▶ _Work request_
This exercise asks for an exact copy of every entry below, with pictures omitted.
□ □ □ □ □
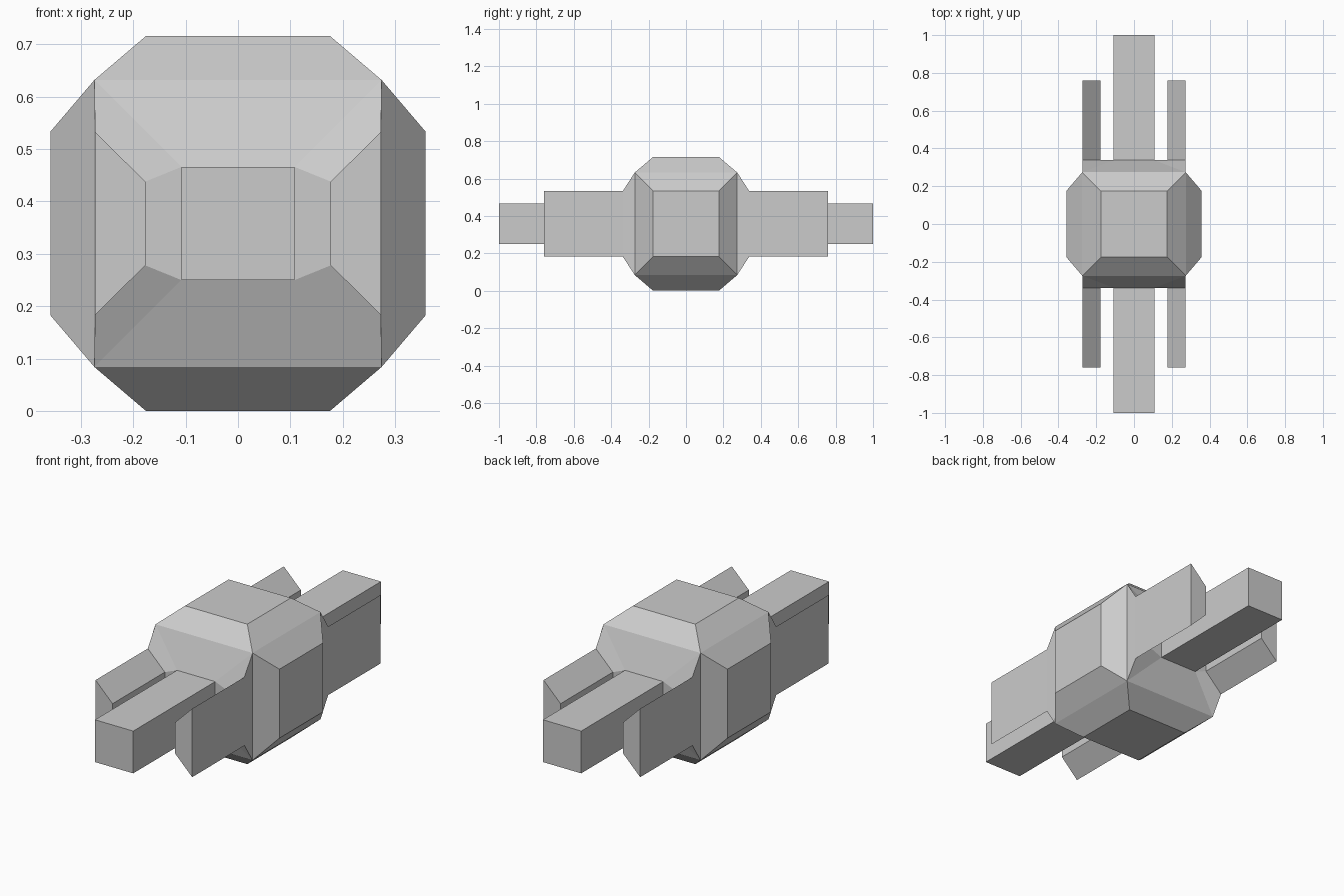
import bpy, bmesh
from mathutils import Matrix

if "Cube" in bpy.data.objects:
    bpy.data.objects.remove(bpy.data.objects["Cube"])

CZ = 0.358          # height of the centre line
C = 0.274           # half width of the core cube
Y0 = 0.338          # depth where the arms leave the body
PO, PI = 0.273, 0.177   # side bar outer / inner x
ZO, ZI = 0.175, 0.080   # side bar half heights, outer / inner
B = 0.108           # centre bar half width


def finish(name, bm):
    bmesh.ops.remove_doubles(bm, verts=bm.verts[:], dist=1e-4)
    bmesh.ops.recalc_face_normals(bm, faces=bm.faces[:])
    mesh = bpy.data.meshes.new(name)
    bm.to_mesh(mesh)
    bm.free()
    obj = bpy.data.objects.new(name, mesh)
    obj.location.z = CZ
    bpy.context.collection.objects.link(obj)


def face(bm, pts):
    bm.faces.new([bm.verts.new(p) for p in pts])


# Core cube: raised panels on the four sides, stepped shoulders front and back
def body():
    bm = bmesh.new()
    bmesh.ops.create_cube(bm, size=2 * C)
    bm.normal_update()
    ends = [f for f in bm.faces if abs(f.normal.y) > 0.9]
    bmesh.ops.delete(bm, geom=ends, context='FACES_ONLY')
    for axis in 'xz':
        for s in (-1, 1):
            f = next(f for f in bm.faces
                     if getattr(f.normal, axis) * s > 0.99
                     and abs(getattr(f.calc_center_median(), axis) - s * C) < 1e-3)
            inner = bmesh.ops.extrude_discrete_faces(bm, faces=[f])['faces'][0]
            for v in inner.verts:
                for i, a in enumerate('xyz'):
                    v.co[i] *= (0.3575 if a == axis else 0.176) / C
            bm.normal_update()
    for sy in (-1, 1):
        c, y = sy * C, sy * Y0
        for sz in (-1, 1):
            # sloped face down to the centre bar
            face(bm, [(-C, c, sz * C), (C, c, sz * C), (B, y, sz * B), (-B, y, sz * B)])
            for sx in (-1, 1):
                # corner between centre bar and side bar
                face(bm, [(sx * C, c, sz * C), (sx * PO, y, sz * ZO),
                          (sx * PI, y, sz * ZI), (sx * B, y, sz * B)])
        for sx in (-1, 1):
            # outer cheek and the strip between the bars
            face(bm, [(sx * C, c, -C), (sx * C, c, C), (sx * PO, y, ZO), (sx * PO, y, -ZO)])
            face(bm, [(sx * B, y, -B), (sx * B, y, B), (sx * PI, y, ZI), (sx * PI, y, -ZI)])
    finish("body", bm)


# Straight bar with an x-z profile, open where it meets the body
def arm(name, profile, y1, sy):
    bm = bmesh.new()
    a = [(x, sy * Y0, z) for x, z in profile]
    b = [(x, sy * y1, z) for x, z in profile]
    face(bm, b)
    for i in range(len(profile)):
        j = (i + 1) % len(profile)
        face(bm, [a[i], a[j], b[j], b[i]])
    finish(name, bm)


body()
for sy, end in ((-1, "front"), (1, "back")):
    arm(end + "_centre_bar", [(-B, -B), (B, -B), (B, B), (-B, B)], 1.0, sy)
    for sx, side in ((-1, "left"), (1, "right")):
        arm(f"{end}_{side}_side_bar",
            [(sx * PO, -ZO), (sx * PO, ZO), (sx * PI, ZI), (sx * PI, -ZI)], 0.76, sy)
□ □ □ □ □
▶ _Answer to this task_
import bpy, bmesh
from mathutils import Matrix

if "Cube" in bpy.data.objects:
    bpy.data.objects.remove(bpy.data.objects["Cube"])

CZ = 0.358          # height of the centre line
C = 0.274           # half width of the core cube
Y0 = 0.338          # depth where the arms leave the body
PO, PI = 0.273, 0.177   # side bar outer / inner x
ZO, ZI = 0.175, 0.080   # side bar half heights, outer / inner
B = 0.108           # centre bar half width


def finish(name, bm):
    bmesh.ops.remove_doubles(bm, verts=bm.verts[:], dist=1e-4)
    bmesh.ops.recalc_face_normals(bm, faces=bm.faces[:])
    mesh = bpy.data.meshes.new(name)
    bm.to_mesh(mesh)
    bm.free()
    obj = bpy.data.objects.new(name, mesh)
    obj.location.z = CZ
    bpy.context.collection.objects.link(obj)


def face(bm, pts):
    bm.faces.new([bm.verts.new(p) for p in pts])


# Core cube: raised panels on the four sides, stepped shoulders front and back
def body():
    bm = bmesh.new()
    bmesh.ops.create_cube(bm, size=2 * C)
    bm.normal_update()
    ends = [f for f in bm.faces if abs(f.normal.y) > 0.9]
    bmesh.ops.delete(bm, geom=ends, context='FACES_ONLY')
    for axis in 'xz':
        for s in (-1, 1):
            f = next(f for f in bm.faces
                     if getattr(f.normal, axis) * s > 0.99
                     and abs(getattr(f.calc_center_median(), axis) - s * C) < 1e-3)
            inner = bmesh.ops.extrude_discrete_faces(bm, faces=[f])['faces'][0]
            for v in inner.verts:
                for i, a in enumerate('xyz'):
                    v.co[i] *= (0.3575 if a == axis else 0.176) / C
            bm.normal_update()
    for sy in (-1, 1):
        c, y = sy * C, sy * Y0
        for sz in (-1, 1):
            # sloped face down to the centre bar
            face(bm, [(-C, c, sz * C), (C, c, sz * C), (B, y, sz * B), (-B, y, sz * B)])
            for sx in (-1, 1):
                # corner between centre bar and side bar
                face(bm, [(sx * C, c, sz * C), (sx * PO, y, sz * ZO),
                          (sx * PI, y, sz * ZI), (sx * B, y, sz * B)])
        for sx in (-1, 1):
            # outer cheek and the strip between the bars
            face(bm, [(sx * C, c, -C), (sx * C, c, C), (sx * PO, y, ZO), (sx * PO, y, -ZO)])
            face(bm, [(sx * B, y, -B), (sx * B, y, B), (sx * PI, y, ZI), (sx * PI, y, -ZI)])
    finish("body", bm)


# Straight bar with an x-z profile, open where it meets the body
def arm(name, profile, y1, sy):
    bm = bmesh.new()
    a = [(x, sy * Y0, z) for x, z in profile]
    b = [(x, sy * y1, z) for x, z in profile]
    face(bm, b)
    for i in range(len(profile)):
        j = (i + 1) % len(profile)
        face(bm, [a[i], a[j], b[j], b[i]])
    finish(name, bm)


body()
for sy, end in ((-1, "front"), (1, "back")):
    arm(end + "_centre_bar", [(-B, -B), (B, -B), (B, B), (-B, B)], 1.0, sy)
    for sx, side in ((-1, "left"), (1, "right")):
        arm(f"{end}_{side}_side_bar",
            [(sx * PO, -ZO), (sx * PO, ZO), (sx * PI, ZI), (sx * PI, -ZI)], 0.76, sy)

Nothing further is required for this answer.